→ Action item
Without the pictures, set down every record below exactly as it reads.

→ Material for the task
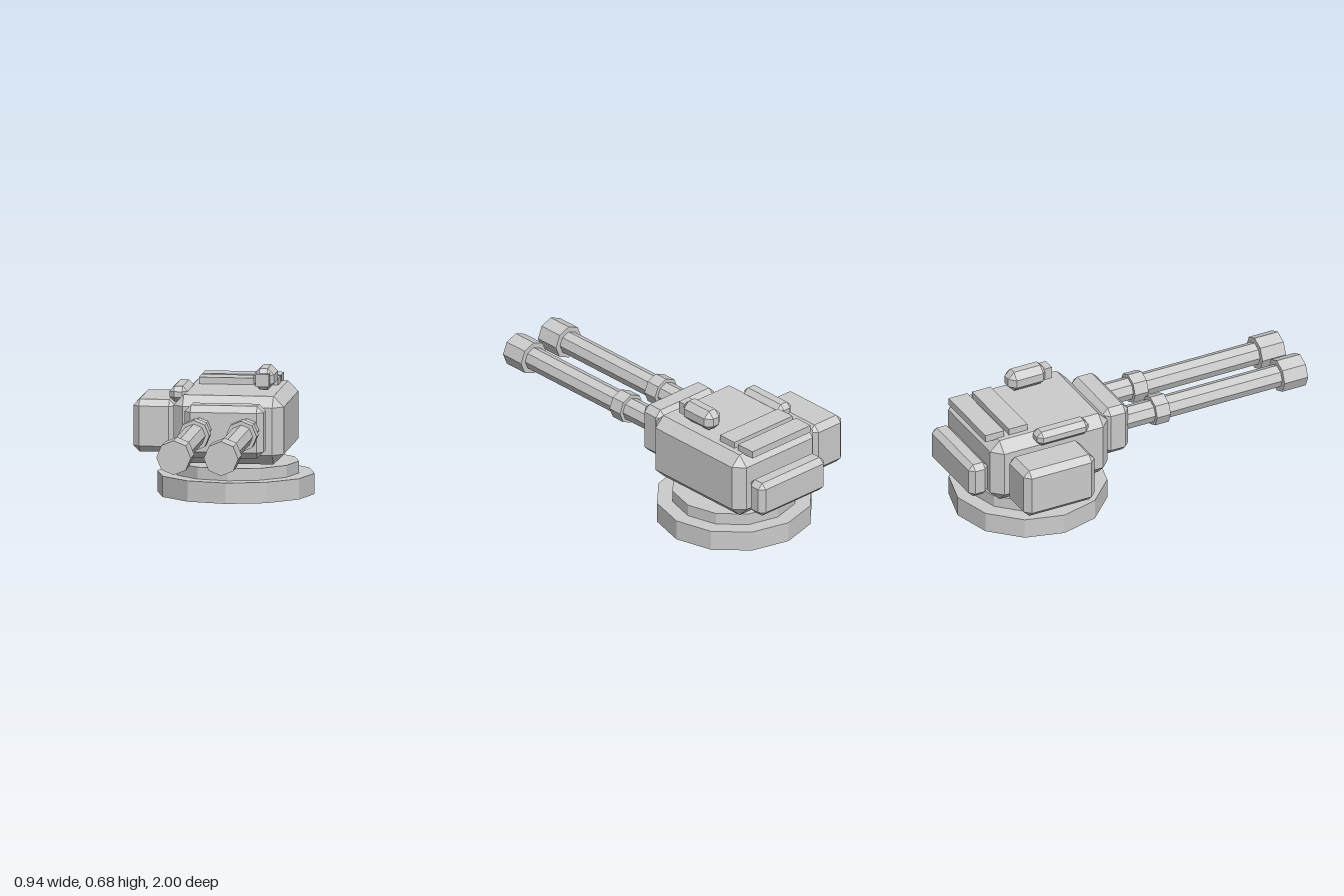
import * as THREE from 'three';
import { ConvexGeometry } from 'three/addons/geometries/ConvexGeometry.js';

const material = new THREE.MeshStandardMaterial({ color: 0xcccccc, flatShading: true });

function add(parent, name, geometry, x, y, z) {
  const mesh = new THREE.Mesh(geometry, material);
  mesh.name = name;
  mesh.position.set(x, y, z);
  parent.add(mesh);
  return mesh;
}

// Box with all edges and corners cut by a flat bevel: 3 points per corner
function chamferBox(w, h, d, bevel) {
  const points = [];
  for (const sx of [-1, 1]) for (const sy of [-1, 1]) for (const sz of [-1, 1]) {
    for (let axis = 0; axis < 3; axis++) {
      const inset = [0, 1, 2].map((i) => (i === axis ? 0 : bevel));
      points.push(new THREE.Vector3(
        sx * (w / 2 - inset[0]), sy * (h / 2 - inset[1]), sz * (d / 2 - inset[2])));
    }
  }
  return new ConvexGeometry(points);
}

// Places a box from its extents; a bevel of 0 gives a plain box
function addBox(parent, name, [x0, x1], [y0, y1], [z0, z1], bevel = 0) {
  const size = [x1 - x0, y1 - y0, z1 - z0];
  const geometry = bevel ? chamferBox(...size, bevel) : new THREE.BoxGeometry(...size);
  return add(parent, name, geometry, (x0 + x1) / 2, (y0 + y1) / 2, (z0 + z1) / 2);
}

// Twelve-sided disc of the base
function addDisc(parent, name, radius, y0, y1) {
  add(parent, name, new THREE.CylinderGeometry(radius, radius, y1 - y0, 12), 0.055, (y0 + y1) / 2, -0.54);
}

// Eight-sided tube lying along z
function addTube(parent, name, radius, z0, z1) {
  const geometry = new THREE.CylinderGeometry(radius, radius, z1 - z0, 8).rotateX(Math.PI / 2);
  add(parent, name, geometry, 0, 0, (z0 + z1) / 2);
}

export function createModel() {
  const model = new THREE.Group();
  model.name = 'gunTurret';

  // Base
  addDisc(model, 'basePlate', 0.415, 0.03, 0.14);
  addDisc(model, 'turretRing', 0.332, 0.14, 0.203);

  // Turret body with its front shield and side and rear boxes
  addBox(model, 'turretBody', [-0.237, 0.346], [0.225, 0.585], [-0.887, -0.194], 0.055);
  addBox(model, 'gunShield', [-0.155, 0.262], [0.28, 0.557], [-0.194, -0.041], 0.034);
  addBox(model, 'sideBox', [-0.473, -0.25], [0.253, 0.53], [-0.825, -0.407], 0.033);
  addBox(model, 'rearBox', [-0.18, 0.288], [0.267, 0.46], [-1, -0.887], 0.028);

  // Roof plates
  for (const z of [-0.707, -0.845]) {
    addBox(model, 'roofPlate', [-0.155, 0.262], [0.58, 0.62], [z - 0.055, z + 0.055]);
  }

  // Roof pods and sight
  addBox(model, 'smallPod', [-0.273, -0.177], [0.53, 0.612], [-0.645, -0.342], 0.026);
  addBox(model, 'sightPod', [0.167, 0.276], [0.598, 0.711], [-0.58, -0.357], 0.034);
  addBox(model, 'sightLens', [0.187, 0.256], [0.622, 0.688], [-0.38, -0.33]);

  // Twin guns
  for (const x of [-0.071, 0.179]) {
    const gun = new THREE.Group();
    gun.name = 'gun';
    gun.position.set(x, 0.434, 0);
    addTube(gun, 'barrel', 0.062, -0.1, 0.9);
    addTube(gun, 'barrelCollar', 0.082, 0.115, 0.195);
    addTube(gun, 'muzzle', 0.091, 0.862, 1);
    model.add(gun);
  }

  return model;
}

→ Solution
import * as THREE from 'three';
import { ConvexGeometry } from 'three/addons/geometries/ConvexGeometry.js';

const material = new THREE.MeshStandardMaterial({ color: 0xcccccc, flatShading: true });

function add(parent, name, geometry, x, y, z) {
  const mesh = new THREE.Mesh(geometry, material);
  mesh.name = name;
  mesh.position.set(x, y, z);
  parent.add(mesh);
  return mesh;
}

// Box with all edges and corners cut by a flat bevel: 3 points per corner
function chamferBox(w, h, d, bevel) {
  const points = [];
  for (const sx of [-1, 1]) for (const sy of [-1, 1]) for (const sz of [-1, 1]) {
    for (let axis = 0; axis < 3; axis++) {
      const inset = [0, 1, 2].map((i) => (i === axis ? 0 : bevel));
      points.push(new THREE.Vector3(
        sx * (w / 2 - inset[0]), sy * (h / 2 - inset[1]), sz * (d / 2 - inset[2])));
    }
  }
  return new ConvexGeometry(points);
}

// Places a box from its extents; a bevel of 0 gives a plain box
function addBox(parent, name, [x0, x1], [y0, y1], [z0, z1], bevel = 0) {
  const size = [x1 - x0, y1 - y0, z1 - z0];
  const geometry = bevel ? chamferBox(...size, bevel) : new THREE.BoxGeometry(...size);
  return add(parent, name, geometry, (x0 + x1) / 2, (y0 + y1) / 2, (z0 + z1) / 2);
}

// Twelve-sided disc of the base
function addDisc(parent, name, radius, y0, y1) {
  add(parent, name, new THREE.CylinderGeometry(radius, radius, y1 - y0, 12), 0.055, (y0 + y1) / 2, -0.54);
}

// Eight-sided tube lying along z
function addTube(parent, name, radius, z0, z1) {
  const geometry = new THREE.CylinderGeometry(radius, radius, z1 - z0, 8).rotateX(Math.PI / 2);
  add(parent, name, geometry, 0, 0, (z0 + z1) / 2);
}

export function createModel() {
  const model = new THREE.Group();
  model.name = 'gunTurret';

  // Base
  addDisc(model, 'basePlate', 0.415, 0.03, 0.14);
  addDisc(model, 'turretRing', 0.332, 0.14, 0.203);

  // Turret body with its front shield and side and rear boxes
  addBox(model, 'turretBody', [-0.237, 0.346], [0.225, 0.585], [-0.887, -0.194], 0.055);
  addBox(model, 'gunShield', [-0.155, 0.262], [0.28, 0.557], [-0.194, -0.041], 0.034);
  addBox(model, 'sideBox', [-0.473, -0.25], [0.253, 0.53], [-0.825, -0.407], 0.033);
  addBox(model, 'rearBox', [-0.18, 0.288], [0.267, 0.46], [-1, -0.887], 0.028);

  // Roof plates
  for (const z of [-0.707, -0.845]) {
    addBox(model, 'roofPlate', [-0.155, 0.262], [0.58, 0.62], [z - 0.055, z + 0.055]);
  }

  // Roof pods and sight
  addBox(model, 'smallPod', [-0.273, -0.177], [0.53, 0.612], [-0.645, -0.342], 0.026);
  addBox(model, 'sightPod', [0.167, 0.276], [0.598, 0.711], [-0.58, -0.357], 0.034);
  addBox(model, 'sightLens', [0.187, 0.256], [0.622, 0.688], [-0.38, -0.33]);

  // Twin guns
  for (const x of [-0.071, 0.179]) {
    const gun = new THREE.Group();
    gun.name = 'gun';
    gun.position.set(x, 0.434, 0);
    addTube(gun, 'barrel', 0.062, -0.1, 0.9);
    addTube(gun, 'barrelCollar', 0.082, 0.115, 0.195);
    addTube(gun, 'muzzle', 0.091, 0.862, 1);
    model.add(gun);
  }

  return model;
}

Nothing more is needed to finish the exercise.